Directions
What is needed is an exact copy of the records below, with the pictures left out.

··· Working data

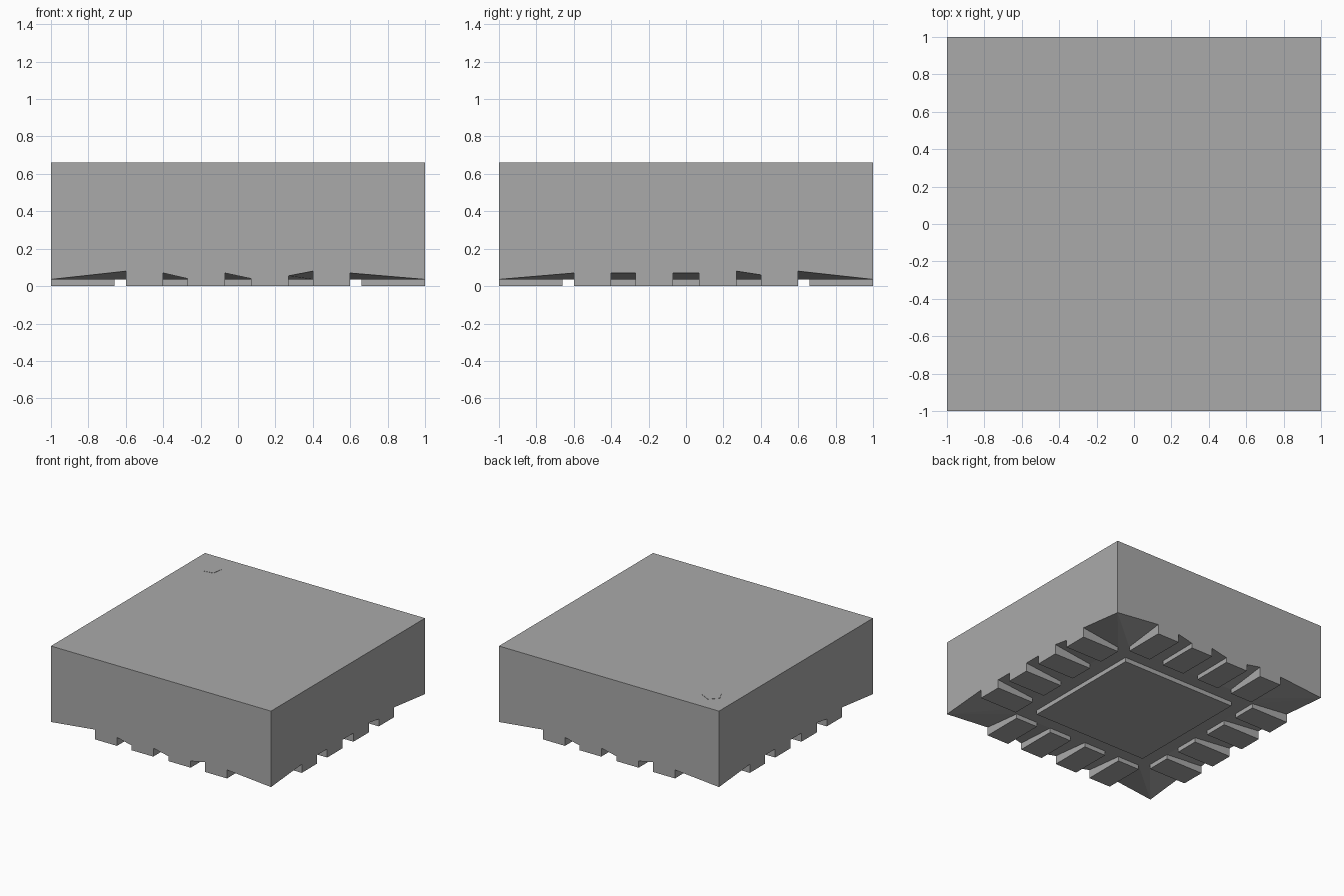
import bpy
import bmesh
from math import radians
from mathutils import Matrix, Vector

cube = bpy.data.objects.get("Cube")
if cube:
    bpy.data.objects.remove(cube)

TOP, BASE, INNER = 0.66, 0.036, 0.66
PAD_EDGES = (-0.6, -0.4, -0.27, -0.07, 0.07, 0.27, 0.4, 0.6)
# Height of the lower rim at every pad edge, for each side
FRONT_RIM = (0.08, 0.07, 0.04, 0.07, 0.04, 0.055, 0.08, 0.07)
RIGHT_RIM = (0.07, 0.07, 0.07, 0.07, 0.07, 0.08, 0.06, 0.08)
RIMS = (FRONT_RIM, RIGHT_RIM, FRONT_RIM, RIGHT_RIM)

grey = bpy.data.materials.new("mid_grey")
grey.use_nodes = True
grey.diffuse_color = (0.4, 0.4, 0.4, 1)
grey.node_tree.nodes["Principled BSDF"].inputs["Base Color"].default_value = (0.4, 0.4, 0.4, 1)


def finish(name, bm):
    bmesh.ops.remove_doubles(bm, verts=bm.verts, dist=0.0005)
    bmesh.ops.recalc_face_normals(bm, faces=bm.faces)
    mesh = bpy.data.meshes.new(name)
    bm.to_mesh(mesh)
    bm.free()
    mesh.materials.append(grey)
    obj = bpy.data.objects.new(name, mesh)
    bpy.context.collection.objects.link(obj)
    return obj


# Package body with four flush pads along each side
bm = bmesh.new()


def face(points, turn=Matrix()):
    bm.faces.new([bm.verts.new(turn @ Vector(p)) for p in points])


base_loop = []
for side, rim in enumerate(RIMS):
    turn = Matrix.Rotation(radians(90 * side), 4, "Z")
    outer = [(u, -1, h) for u, h in zip(PAD_EDGES, rim)]
    inner = [(u, -INNER, BASE) for u in PAD_EDGES]
    outer_low = [(u, -1, 0) for u in PAD_EDGES]
    inner_low = [(u, -INNER, 0) for u in PAD_EDGES]

    # Side wall, stepping down over the pads
    wall = [(1, -1, TOP), (-1, -1, TOP), (-1, -1, BASE)]
    for i in range(0, 8, 2):
        wall += [outer[i], outer_low[i], outer_low[i + 1], outer[i + 1]]
    face(wall + [(1, -1, BASE)], turn)

    # Pad undersides, inner ends and flanks
    for i in range(0, 8, 2):
        j = i + 1
        face([outer_low[i], outer_low[j], inner_low[j], inner_low[i]], turn)
        face([inner_low[i], inner_low[j], inner[j], inner[i]], turn)
        for k in (i, j):
            face([outer[k], outer_low[k], inner_low[k], inner[k]], turn)

    # Sloping underside between pads
    for i in range(1, 7, 2):
        face([outer[i], outer[i + 1], inner[i + 1], inner[i]], turn)

    # Sloping underside at the corner
    next_rim = RIMS[(side + 1) % 4][0]
    corner = (1, -1, BASE)
    next_inner = (INNER, -0.6, BASE)
    face([outer[7], corner, inner[7]], turn)
    face([corner, next_inner, inner[7]], turn)
    face([corner, (1, -0.6, next_rim), next_inner], turn)
    base_loop += [turn @ Vector(p) for p in inner]

face(base_loop)
face([(-1, -1, TOP), (1, -1, TOP), (1, 1, TOP), (-1, 1, TOP)])
finish("package_body", bm)

# Large square pad under the centre
bm = bmesh.new()
bmesh.ops.create_cube(bm, size=1, matrix=Matrix.Translation((0, 0, BASE / 2))
                      @ Matrix.Diagonal((1.04, 1.04, BASE, 1)))
finish("centre_pad", bm)

# Five-sided corner marker on the top
bm = bmesh.new()
bmesh.ops.create_cone(bm, cap_ends=True, segments=5, radius1=0.078, radius2=0.078, depth=0.002,
                      matrix=Matrix.Translation((-0.8, 0.8, TOP + 0.001))
                      @ Matrix.Rotation(radians(-63), 4, "Z"))
finish("corner_marker", bm)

······

Written response
import bpy
import bmesh
from math import radians
from mathutils import Matrix, Vector

cube = bpy.data.objects.get("Cube")
if cube:
    bpy.data.objects.remove(cube)

TOP, BASE, INNER = 0.66, 0.036, 0.66
PAD_EDGES = (-0.6, -0.4, -0.27, -0.07, 0.07, 0.27, 0.4, 0.6)
# Height of the lower rim at every pad edge, for each side
FRONT_RIM = (0.08, 0.07, 0.04, 0.07, 0.04, 0.055, 0.08, 0.07)
RIGHT_RIM = (0.07, 0.07, 0.07, 0.07, 0.07, 0.08, 0.06, 0.08)
RIMS = (FRONT_RIM, RIGHT_RIM, FRONT_RIM, RIGHT_RIM)

grey = bpy.data.materials.new("mid_grey")
grey.use_nodes = True
grey.diffuse_color = (0.4, 0.4, 0.4, 1)
grey.node_tree.nodes["Principled BSDF"].inputs["Base Color"].default_value = (0.4, 0.4, 0.4, 1)


def finish(name, bm):
    bmesh.ops.remove_doubles(bm, verts=bm.verts, dist=0.0005)
    bmesh.ops.recalc_face_normals(bm, faces=bm.faces)
    mesh = bpy.data.meshes.new(name)
    bm.to_mesh(mesh)
    bm.free()
    mesh.materials.append(grey)
    obj = bpy.data.objects.new(name, mesh)
    bpy.context.collection.objects.link(obj)
    return obj


# Package body with four flush pads along each side
bm = bmesh.new()


def face(points, turn=Matrix()):
    bm.faces.new([bm.verts.new(turn @ Vector(p)) for p in points])


base_loop = []
for side, rim in enumerate(RIMS):
    turn = Matrix.Rotation(radians(90 * side), 4, "Z")
    outer = [(u, -1, h) for u, h in zip(PAD_EDGES, rim)]
    inner = [(u, -INNER, BASE) for u in PAD_EDGES]
    outer_low = [(u, -1, 0) for u in PAD_EDGES]
    inner_low = [(u, -INNER, 0) for u in PAD_EDGES]

    # Side wall, stepping down over the pads
    wall = [(1, -1, TOP), (-1, -1, TOP), (-1, -1, BASE)]
    for i in range(0, 8, 2):
        wall += [outer[i], outer_low[i], outer_low[i + 1], outer[i + 1]]
    face(wall + [(1, -1, BASE)], turn)

    # Pad undersides, inner ends and flanks
    for i in range(0, 8, 2):
        j = i + 1
        face([outer_low[i], outer_low[j], inner_low[j], inner_low[i]], turn)
        face([inner_low[i], inner_low[j], inner[j], inner[i]], turn)
        for k in (i, j):
            face([outer[k], outer_low[k], inner_low[k], inner[k]], turn)

    # Sloping underside between pads
    for i in range(1, 7, 2):
        face([outer[i], outer[i + 1], inner[i + 1], inner[i]], turn)

    # Sloping underside at the corner
    next_rim = RIMS[(side + 1) % 4][0]
    corner = (1, -1, BASE)
    next_inner = (INNER, -0.6, BASE)
    face([outer[7], corner, inner[7]], turn)
    face([corner, next_inner, inner[7]], turn)
    face([corner, (1, -0.6, next_rim), next_inner], turn)
    base_loop += [turn @ Vector(p) for p in inner]

face(base_loop)
face([(-1, -1, TOP), (1, -1, TOP), (1, 1, TOP), (-1, 1, TOP)])
finish("package_body", bm)

# Large square pad under the centre
bm = bmesh.new()
bmesh.ops.create_cube(bm, size=1, matrix=Matrix.Translation((0, 0, BASE / 2))
                      @ Matrix.Diagonal((1.04, 1.04, BASE, 1)))
finish("centre_pad", bm)

# Five-sided corner marker on the top
bm = bmesh.new()
bmesh.ops.create_cone(bm, cap_ends=True, segments=5, radius1=0.078, radius2=0.078, depth=0.002,
                      matrix=Matrix.Translation((-0.8, 0.8, TOP + 0.001))
                      @ Matrix.Rotation(radians(-63), 4, "Z"))
finish("corner_marker", bm)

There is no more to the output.